“Primeval and Other Times”

Olga Tokarczuk’s “Primeval and Other Times” is simply stunning; a plethora of literary squares woven together to make a quilt that lays bare what it means to be human. Unvarnished, all of life is here: the tragic, the mystical, the sad, the violent, the superstitious, the unavoidable. And – ultimately – the powerlessness.

It seems a depiction of hopeless existentialism; a world where Life – not Man, nor God – seems to hold all the aces. There is an inevitability haunting Tokarczuk’s characters, and even when they try to escape physically or mentally – away from Primeval into a monastery, a forest, or the labyrinth of a mystical game – they can only be disappointed.
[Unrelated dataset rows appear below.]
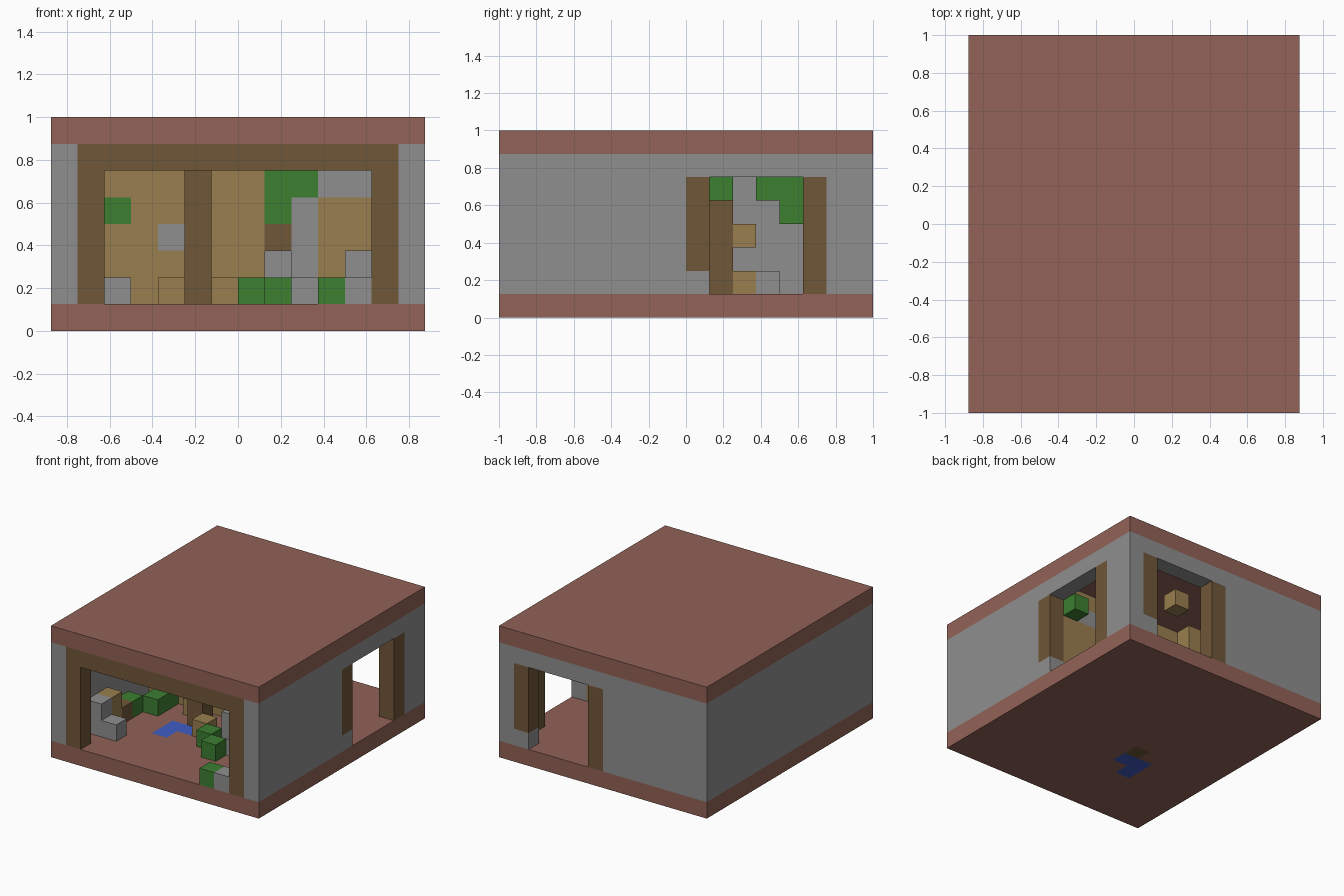
import bpy, bmesh
from mathutils import Vector

cube = bpy.data.objects.get("Cube")
if cube:
    bpy.data.objects.remove(cube, do_unlink=True)

U = 0.125  # size of one block


def material(name, rgb):
    lin = [((c / 255 + 0.055) / 1.055) ** 2.4 for c in rgb]
    m = bpy.data.materials.new(name)
    m.use_nodes = True
    m.diffuse_color = (*lin, 1)
    m.node_tree.nodes["Principled BSDF"].inputs["Base Color"].default_value = (*lin, 1)
    return m


MATS = {
    "red": material("clay red", (146, 98, 87)),
    "grey": material("stone grey", (143, 143, 143)),
    "brown": material("dark wood", (111, 87, 56)),
    "tan": material("light wood", (153, 126, 79)),
    "green": material("leaf green", (60, 126, 48)),
    "blue": material("water blue", (64, 92, 196)),
}

cells = {}  # block position -> (part, colour)


def fill(part, colour, xs, ys, zs):
    """Fill an inclusive range of blocks; a single number means one block."""
    spans = [range(s, s + 1) if isinstance(s, int) else range(s[0], s[1] + 1)
             for s in (xs, ys, zs)]
    for i in spans[0]:
        for j in spans[1]:
            for k in spans[2]:
                if colour:
                    cells[i, j, k] = (part, colour)
                else:
                    cells.pop((i, j, k), None)


# Floor, roof and outer walls
fill("floor", "red", (0, 13), (0, 15), 0)
fill("roof", "red", (0, 13), (0, 15), 7)
for x in (0, 13):
    fill("wall", "grey", x, (0, 15), (1, 6))
for y in (0, 15):
    fill("wall", "grey", (0, 13), y, (1, 6))

# Front opening and its timber frame
fill("front_frame", "brown", (1, 12), 0, (1, 6))
fill("", None, (2, 11), 0, (1, 5))

# Back and side doorways with timber posts
fill("", None, (8, 11), 15, (1, 5))
fill("back_post", "brown", 12, 15, (2, 5))
fill("back_post", "brown", 7, 15, (1, 5))
fill("", None, 13, (9, 12), (1, 5))
fill("side_post", "brown", 13, 8, (2, 5))
fill("side_post", "brown", 13, 13, (1, 5))

# Inner partition with odd patches
fill("partition", "tan", (1, 12), 8, (1, 6))
for colour, x, z in (("green", 2, 4), ("grey", 4, 3), ("grey", 9, (1, 4)),
                     ("brown", 8, 3), ("green", 8, (4, 5)), ("green", 9, 5),
                     ("grey", (10, 11), 5)):
    fill("partition_patch", colour, x, 8, z)

# Pillar and pool set into the floor
fill("pillar", "brown", 5, 6, (0, 6))
fill("pool", "blue", (4, 5), 5, 0)
fill("pool", "blue", 4, 4, 0)

# Loose blocks in the front room
for colour, x, y, z in (
        ("grey", 1, 2, (1, 2)), ("grey", 2, 2, 1), ("tan", 1, 3, (1, 2)),
        ("brown", 1, 4, 1), ("green", 1, 5, 1), ("green", 2, (6, 7), 1),
        ("tan", 4, 7, 1), ("tan", 6, 5, 1), ("green", 7, 4, 1),
        ("green", 8, 3, 1), ("grey", 8, 5, (1, 2)), ("grey", 9, 4, 1),
        ("grey", 11, 4, (1, 2)), ("green", 10, 0, 1), ("grey", 11, 0, 1)):
    fill("front_room_block", colour, x, y, z)

# Loose blocks in the back room
for colour, x, y, z in (
        ("brown", 1, 9, (1, 4)), ("tan", 1, 10, 1), ("tan", 1, 10, 3),
        ("grey", 1, 11, 1), ("green", 1, 11, 5), ("green", 1, 12, (4, 5)),
        ("green", 12, 9, 5), ("tan", 8, 13, 5), ("tan", 7, 13, (2, 3))):
    fill("back_room_block", colour, x, y, z)


# Turn each part into one mesh made only of its exposed faces
def add_face(bm, pos, axis, sign):
    centre = Vector(((pos[0] - 6.5) * U, (pos[1] - 7.5) * U, (pos[2] + 0.5) * U))
    n, a, b = Vector(), Vector(), Vector()
    n[axis] = sign * U / 2
    a[(axis + 1) % 3] = U / 2
    b[(axis + 2) % 3] = sign * U / 2
    bm.faces.new([bm.verts.new(centre + n + p * a + q * b)
                  for p, q in ((-1, -1), (1, -1), (1, 1), (-1, 1))])


for part, colour in sorted(set(cells.values())):
    bm = bmesh.new()
    for pos, kind in cells.items():
        if kind != (part, colour):
            continue
        for axis in range(3):
            for sign in (-1, 1):
                near = list(pos)
                near[axis] += sign
                if tuple(near) not in cells:
                    add_face(bm, pos, axis, sign)
    bmesh.ops.remove_doubles(bm, verts=bm.verts, dist=0.001)
    bmesh.ops.dissolve_limit(bm, angle_limit=0.01, verts=bm.verts, edges=bm.edges)
    name = f"{colour}_{part}"
    mesh = bpy.data.meshes.new(name)
    bm.to_mesh(mesh)
    bm.free()
    mesh.materials.append(MATS[colour])
    bpy.context.collection.objects.link(bpy.data.objects.new(name, mesh))

# Timber strip under the ceiling by the back doorway
bpy.ops.mesh.primitive_cube_add(size=1, location=(0, 0.8125, 0.872))
strip = bpy.context.object
strip.name = "ceiling_strip"
strip.scale = (1.5, U, 0.006)
strip.data.materials.append(MATS["brown"])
Thwarted at almost every turn, in the end it is perhaps not Life but Death which is the master card player…

Not a book for anyone looking for uplifting optimism, I finished the emotionally wrenching ending wishing I had discovered her sooner – and already looking forward to the next book.